Epoxy Flooring vs. Staining

If you're planning to finish your floor to enhance its beauty or prolong its life, accomplish your goal by applying either a natural-looking stain or durable epoxy. Learn the pros and cons of each finish before you begin, or you may end up with unexpected results.

Stain Pros

Stain provides an attractive natural appearance to flooring. Because stain permeates the surface, you don't have to worry about a flawed finish marred with roller marks or brushstrokes. Properly stained floors should remain durable for a long period of time as long as they are sealed with a polyurethane finish.

Stain Cons

While stain works well with softwood floors, it doesn't always work well with hardwood floors, because their wood grains are so dense. You can use a thicker, slow-absorbing gel stain to generate a more uniform finish; however, you may not get the results you expected. The same complications apply to nonporous concrete and tile floors. If you choose to stain any of these surfaces, try testing on an inconspicuous area before committing yourself to the project.

Epoxy Pros

Epoxy gives flooring an attractive glossy appearance and provides an incredibly high degree of durability. Epoxy floor finish is a two-part material consisting of a resin and catalyst.

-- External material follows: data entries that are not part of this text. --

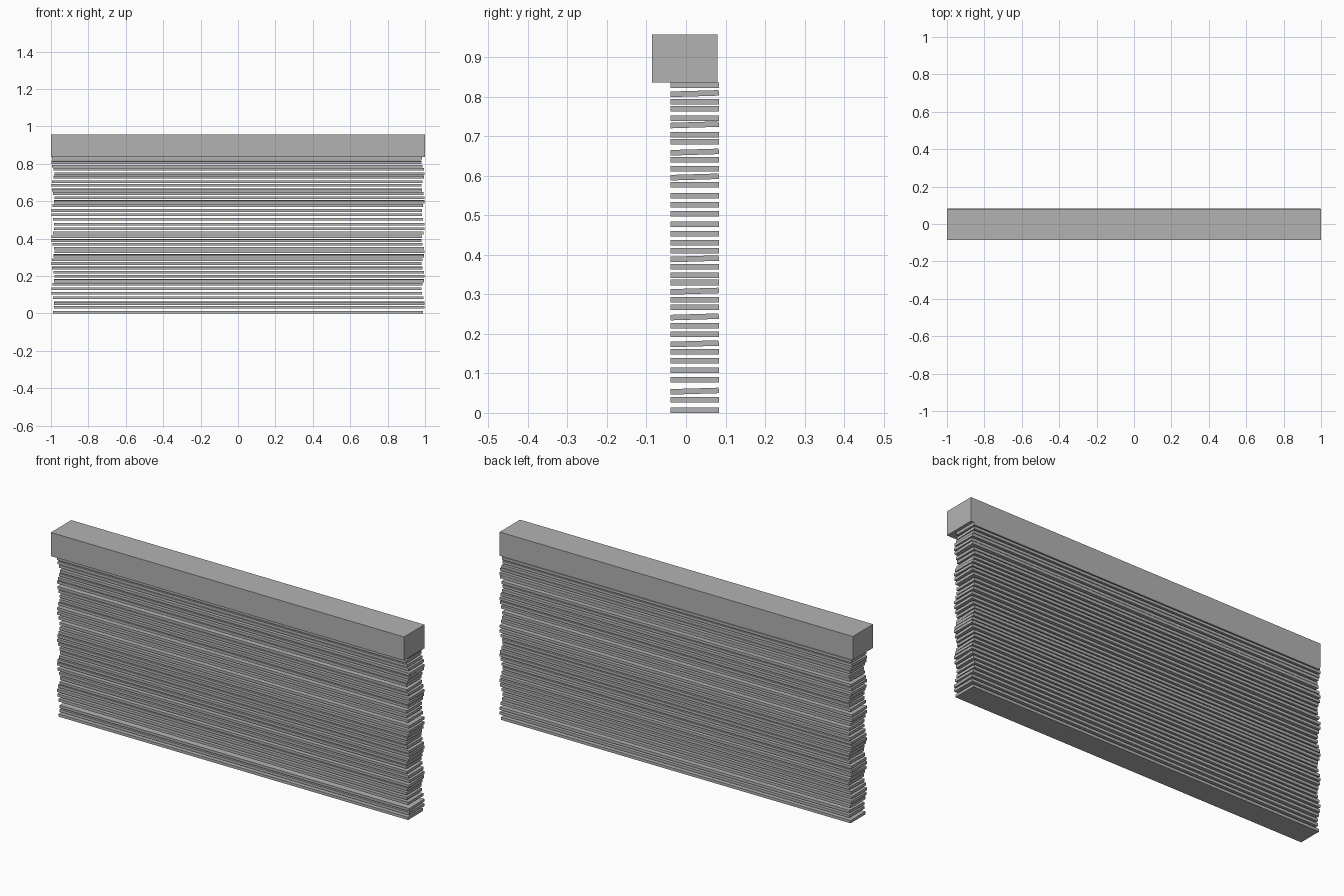
import bpy
import math

cube = bpy.data.objects.get("Cube")
if cube:
    bpy.data.objects.remove(cube, do_unlink=True)

grey = bpy.data.materials.new("plain_grey")
grey.use_nodes = True
colour = (0.45, 0.45, 0.45, 1)
grey.diffuse_color = colour
grey.node_tree.nodes["Principled BSDF"].inputs["Base Color"].default_value = colour


def box(name, centre, size, tilt=0.0):
    """Add a flat-shaded box, tilted about its long axis."""
    bpy.ops.mesh.primitive_cube_add(size=1, location=centre, rotation=(tilt, 0, 0))
    part = bpy.context.object
    part.name = name
    part.scale = size
    bpy.ops.object.transform_apply(location=False, rotation=True, scale=True)
    part.data.materials.append(grey)
    return part


# Header box that overhangs the slats at the front
box("header_box", (0, -0.003, 0.897), (2, 0.165, 0.121))

# Unevenly stacked slats, heights in thousandths
heights = [7, 33, 55, 84, 108, 132, 155, 175, 199, 220, 243, 267, 286, 308,
           330, 348, 370, 390, 410, 430, 453, 477, 504, 527, 550, 577, 597,
           618, 641, 660, 686, 704, 729, 746, 770, 787, 808, 829]
tilted = {2, 7, 10, 13, 17, 26, 29, 32, 36}
for i, height in enumerate(heights):
    sway = 0.008 * math.sin(i)
    tilt = 0.03 if i in tilted else 0.0
    box(f"slat_{i + 1}", (sway, 0.022, height / 1000), (1.98, 0.122, 0.014), tilt)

Once the two parts are added, the mixture begins a hardening process that ultimately results in an enduring finish that can withstand the weight of a car. Epoxy is available in a wide variety of colors and well-suited for wood, tile, vinyl and concrete floors.

Epoxy Cons

While epoxy bonds well to primed wood and tile, it will not bond to untreated concrete floors. Before a concrete floor will accept epoxy, it requires a chemical etch. Unlike stain which requires relatively little preparation, epoxy flooring often calls for extensive prep work. In addition, because epoxy finishes are so durable, they are difficult to paint over. If you decide to apply an epoxy floor finish, be sure you can live with results for a long period of time.